Source texts of formatted documents:
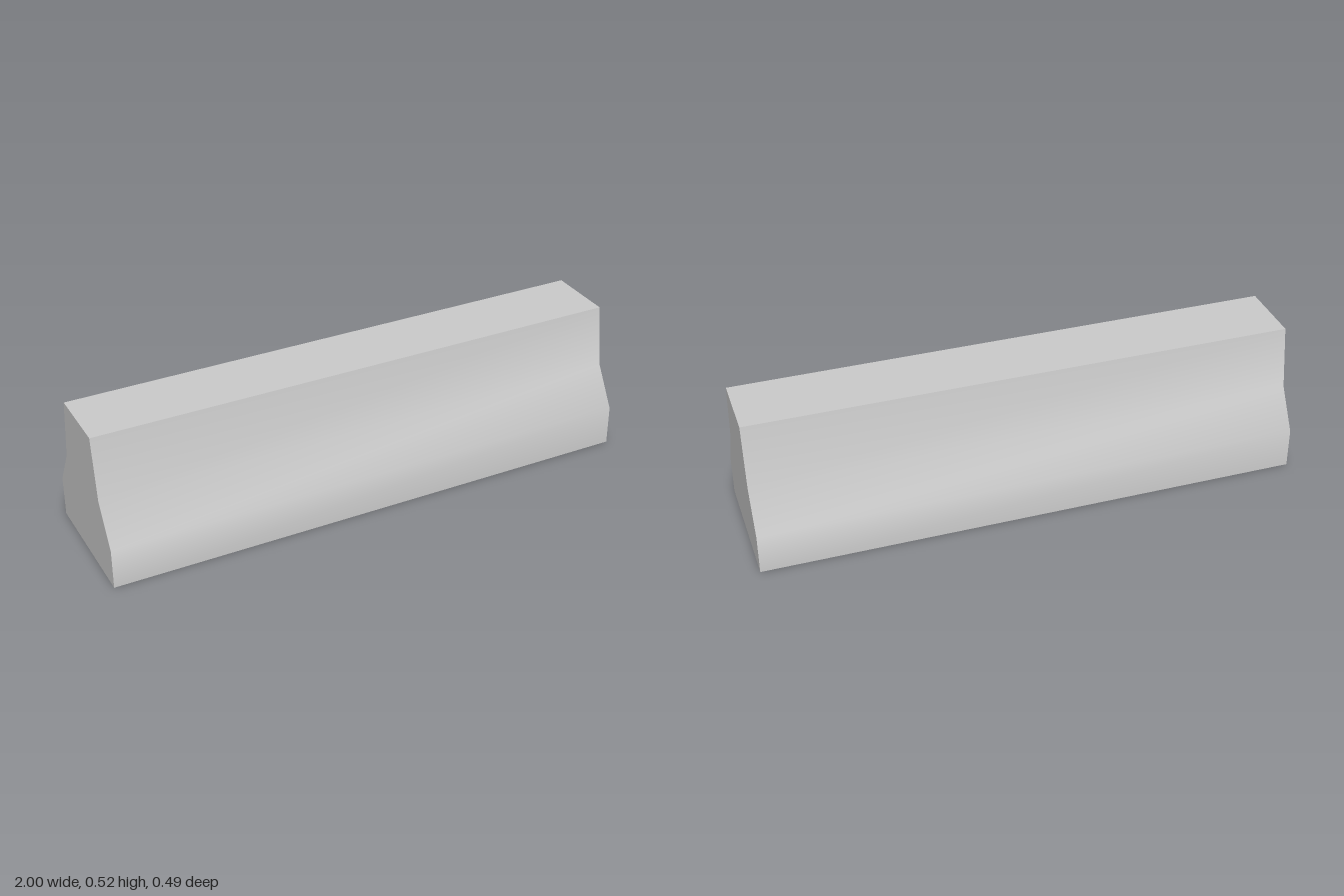
import * as THREE from 'three';

const LENGTH = 2;
// Half profile from top to base: [half depth, height]
const PROFILE = [[0.127, 0.525], [0.16, 0.296], [0.246, 0.15], [0.246, 0]];

// Smooth-shaded long side: a plane whose rows follow the profile
function sideGeometry() {
  const geometry = new THREE.PlaneGeometry(LENGTH, 1, 1, PROFILE.length - 1);
  const position = geometry.attributes.position;
  for (let i = 0; i < position.count; i++) {
    const [z, y] = PROFILE[Math.floor(i / 2)];
    position.setY(i, y);
    position.setZ(i, z);
  }
  geometry.computeVertexNormals();
  return geometry;
}

// Flat end outline, mirrored about the centre line
function endGeometry() {
  const right = PROFILE.map(([z, y]) => new THREE.Vector2(z, y));
  const left = PROFILE.map(([z, y]) => new THREE.Vector2(-z, y)).reverse();
  return new THREE.ShapeGeometry(new THREE.Shape([...right, ...left]));
}

export function createModel() {
  const barrier = new THREE.Group();
  barrier.name = 'barrier';
  const material = new THREE.MeshStandardMaterial({ color: 0xcccccc });

  const add = (name, geometry) => {
    const mesh = new THREE.Mesh(geometry, material);
    mesh.name = name;
    barrier.add(mesh);
    return mesh;
  };

  // Sloping long sides
  add('frontSide', sideGeometry());
  add('backSide', sideGeometry()).rotation.y = Math.PI;

  // End faces
  for (const [name, s] of [['leftEnd', 1], ['rightEnd', -1]]) {
    const end = add(name, endGeometry());
    end.rotation.y = s * Math.PI / 2;
    end.position.x = s * LENGTH / 2;
  }

  // Flat top and underside
  const [topDepth, topHeight] = PROFILE[0];
  const top = add('top', new THREE.PlaneGeometry(LENGTH, topDepth * 2));
  top.rotation.x = -Math.PI / 2;
  top.position.y = topHeight;

  const baseDepth = PROFILE[PROFILE.length - 1][0];
  add('underside', new THREE.PlaneGeometry(LENGTH, baseDepth * 2)).rotation.x = Math.PI / 2;

  return barrier;
}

▶ Goal of the exercise
Using the records above, give the number of lines in which the word "THREE" occurs, and nothing else.

▶ Exercise output
10